(MATERIAL PROVIDED Opens)
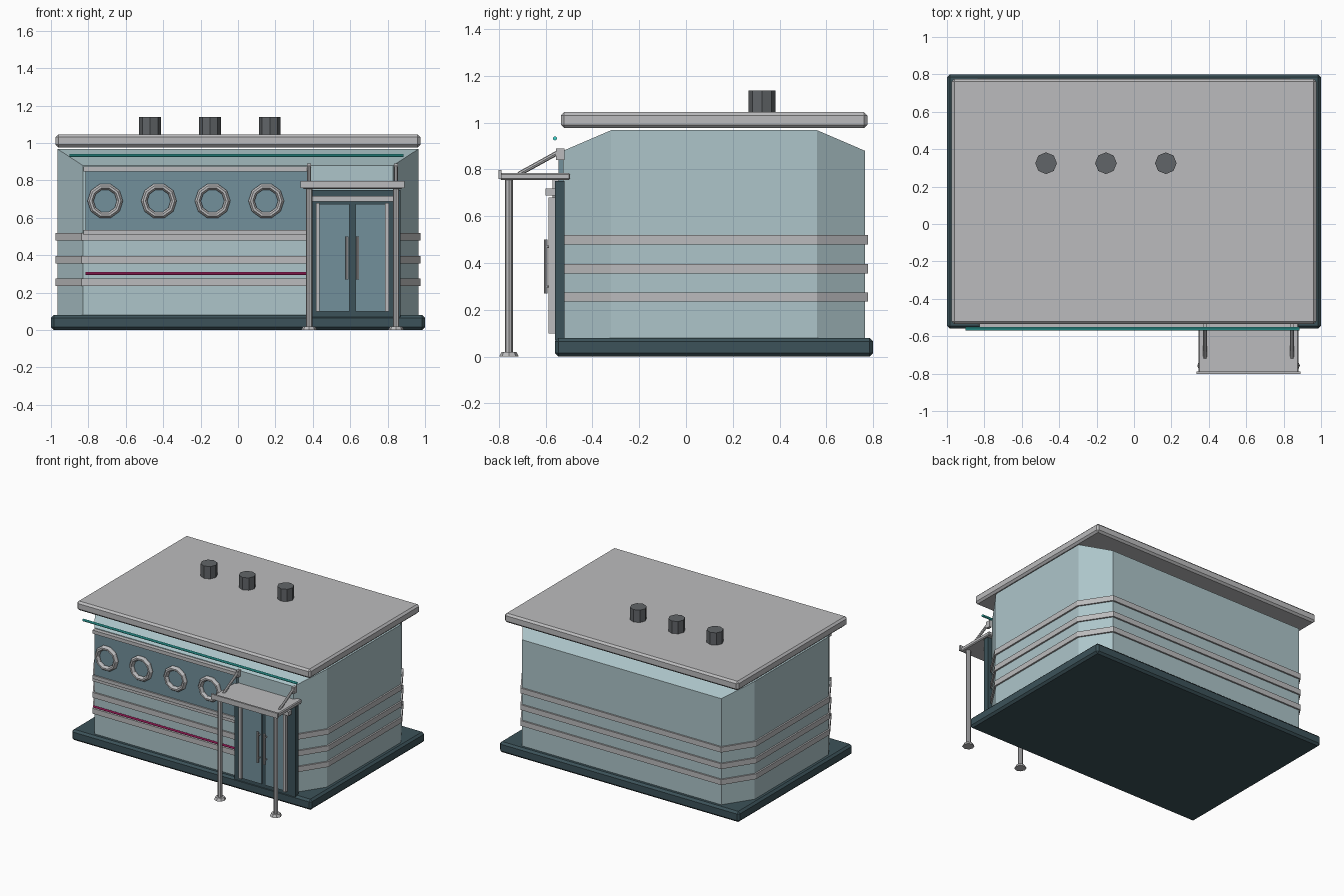
import bpy, bmesh, math
from mathutils import Vector

if "Cube" in bpy.data.objects:
    bpy.data.objects.remove(bpy.data.objects["Cube"])


def mat(name, r, g, b):
    m = bpy.data.materials.new(name)
    m.diffuse_color = (r, g, b, 1)
    m.use_nodes = True
    m.node_tree.nodes["Principled BSDF"].inputs["Base Color"].default_value = m.diffuse_color
    return m


TEAL = mat("pale_teal", 0.42, 0.56, 0.59)
DARK = mat("dark_teal", 0.045, 0.085, 0.10)
GLASS = mat("glass", 0.17, 0.28, 0.33)
STEEL = mat("steel", 0.5, 0.5, 0.51)
VENT = mat("vent", 0.12, 0.13, 0.14)
CYAN = mat("cyan_neon", 0.05, 0.65, 0.6)
PINK = mat("pink_neon", 0.8, 0.03, 0.25)


def finish(bm, name, m):
    bmesh.ops.recalc_face_normals(bm, faces=bm.faces)
    me = bpy.data.meshes.new(name)
    bm.to_mesh(me)
    bm.free()
    me.materials.append(m)
    ob = bpy.data.objects.new(name, me)
    bpy.context.collection.objects.link(ob)
    return ob


def box(name, x, y, z, m, bevel=0):
    bm = bmesh.new()
    bmesh.ops.create_cube(bm, size=1)
    for v in bm.verts:
        v.co = [(a + b) / 2 + c * (b - a) for (a, b), c in zip((x, y, z), v.co)]
    if bevel:
        bmesh.ops.bevel(bm, geom=bm.edges[:], offset=bevel, segments=1,
                        affect='EDGES', profile=0.5)
    return finish(bm, name, m)


def rod(name, p, q, r, m, n=8, r2=None):
    p, q = Vector(p), Vector(q)
    bm = bmesh.new()
    bmesh.ops.create_cone(bm, cap_ends=True, segments=n, radius1=r,
                          radius2=r if r2 is None else r2, depth=(q - p).length)
    rot = (q - p).to_track_quat('Z', 'Y')
    for v in bm.verts:
        v.co = rot @ v.co + (p + q) / 2
    return finish(bm, name, m)


def outline(o):
    # plan of the walls with chamfered corners, grown by o
    X, x, F, f, B, b = 0.965 + o, 0.83 + o / 2, -0.525 - o, -0.32, 0.765 + o, 0.56
    return [(-x, F), (x, F), (X, f), (X, b), (x, B), (-x, B), (-X, b), (-X, f)]


# walls: front and back lean in at the top
bm = bmesh.new()
o = outline(0)
low = [bm.verts.new((x, y, 0.07)) for x, y in o]
top = [bm.verts.new((x, y, 0.88 if abs(x) < 0.9 else 0.968)) for x, y in o]
for i in range(8):
    j = (i + 1) % 8
    bm.faces.new((low[i], low[j], top[j], top[i]))
bm.faces.new(low)
bm.faces.new([top[i] for i in (2, 3, 6, 7)])
bm.faces.new([top[i] for i in (0, 1, 2, 7)])
bm.faces.new([top[i] for i in (3, 4, 5, 6)])
finish(bm, "walls", TEAL)

# plinth and roof
box("plinth", (-1, 1), (-0.56, 0.8), (0, 0.08), DARK, 0.015)
box("roof", (-0.975, 0.975), (-0.535, 0.775), (0.977, 1.045), STEEL, 0.014)

# steel bands around the walls
for k, z in enumerate((0.255, 0.375, 0.5)):
    bm = bmesh.new()
    rings = [[bm.verts.new((x, y, z + h)) for x, y in outline(g)]
             for g, h in ((-0.01, -0.02), (0.012, -0.02), (0.012, 0.02), (-0.01, 0.02))]
    for a in range(4):
        r, s = rings[a], rings[(a + 1) % 4]
        for i in range(8):
            j = (i + 1) % 8
            bm.faces.new((r[i], r[j], s[j], s[i]))
    finish(bm, f"band_{k}", STEEL)

# window strip with trims
box("window_strip", (-0.815, 0.37), (-0.545, -0.52), (0.52, 0.86), GLASS)
for k, z in enumerate((0.522, 0.862)):
    box(f"window_trim_{k}", (-0.825, 0.37), (-0.556, -0.52), (z - 0.013, z + 0.013), STEEL)

# porthole rings
for k in range(4):
    cx, n = -0.71 + 0.287 * k, 10
    bm = bmesh.new()
    prof = [(0.095, -0.54), (0.095, -0.555), (0.084, -0.57),
            (0.072, -0.57), (0.062, -0.555), (0.062, -0.54)]
    grid = []
    for i in range(n):
        a = 2 * math.pi * i / n
        grid.append([bm.verts.new((cx + r * math.cos(a), y, 0.69 + r * math.sin(a)))
                     for r, y in prof])
    for i in range(n):
        r, s = grid[i], grid[(i + 1) % n]
        for a in range(len(prof)):
            b = (a + 1) % len(prof)
            bm.faces.new((r[a], r[b], s[b], s[a]))
    finish(bm, f"porthole_{k}", STEEL)

# entrance doors
box("door_frame", (0.365, 0.87), (-0.56, -0.52), (0.07, 0.75), DARK)
box("door_header", (0.39, 0.84), (-0.6, -0.55), (0.688, 0.718), STEEL)
for k, s in enumerate((-1, 1)):
    c = 0.612
    xs = sorted((c + s * 0.015, c + s * 0.175))
    box(f"door_leaf_{k}", xs, (-0.572, -0.55), (0.1, 0.675), GLASS)
    xs = sorted((c + s * 0.175, c + s * 0.195))
    box(f"door_jamb_{k}", xs, (-0.588, -0.55), (0.1, 0.68), STEEL)
    x = c + s * 0.028
    rod(f"door_handle_{k}", (x, -0.6, 0.27), (x, -0.6, 0.5), 0.008, STEEL)
    for z in (0.3, 0.47):
        rod(f"handle_mount_{k}", (x, -0.6, z), (x, -0.565, z), 0.005, STEEL, 6)

# canopy with posts and struts
box("canopy", (0.345, 0.88), (-0.795, -0.495), (0.755, 0.785), STEEL, 0.006)
box("canopy_lip", (0.335, 0.89), (-0.802, -0.788), (0.76, 0.798), STEEL)
for k, x in enumerate((0.38, 0.845)):
    rod(f"post_{k}", (x, -0.757, 0), (x, -0.757, 0.76), 0.017, STEEL)
    rod(f"post_foot_{k}", (x, -0.757, 0), (x, -0.757, 0.02), 0.042, STEEL, 8, 0.032)
    rod(f"strut_{k}", (x, -0.715, 0.78), (x, -0.53, 0.882), 0.01, STEEL)
    box(f"strut_plate_{k}", (x - 0.01, x + 0.01), (-0.555, -0.52), (0.84, 0.89), STEEL)

# neon tubes
rod("neon_top", (-0.9, -0.56, 0.933), (0.885, -0.56, 0.933), 0.009, CYAN)
rod("neon_low", (-0.815, -0.557, 0.302), (0.365, -0.557, 0.302), 0.008, PINK)

# roof vents
for k, x in enumerate((-0.47, -0.15, 0.17)):
    rod(f"roof_vent_{k}", (x, 0.325, 1.03), (x, 0.325, 1.138), 0.058, VENT)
(MATERIAL PROVIDED Closes)
EXERCISE BRIEF
Scan the data above for the string "range". Copy every line in which it appears.

RESPONSE TO THE EXERCISE
for i in range(8):
    for a in range(4):
        for i in range(8):
for k in range(4):
    for i in range(n):
    for i in range(n):
        for a in range(len(prof)):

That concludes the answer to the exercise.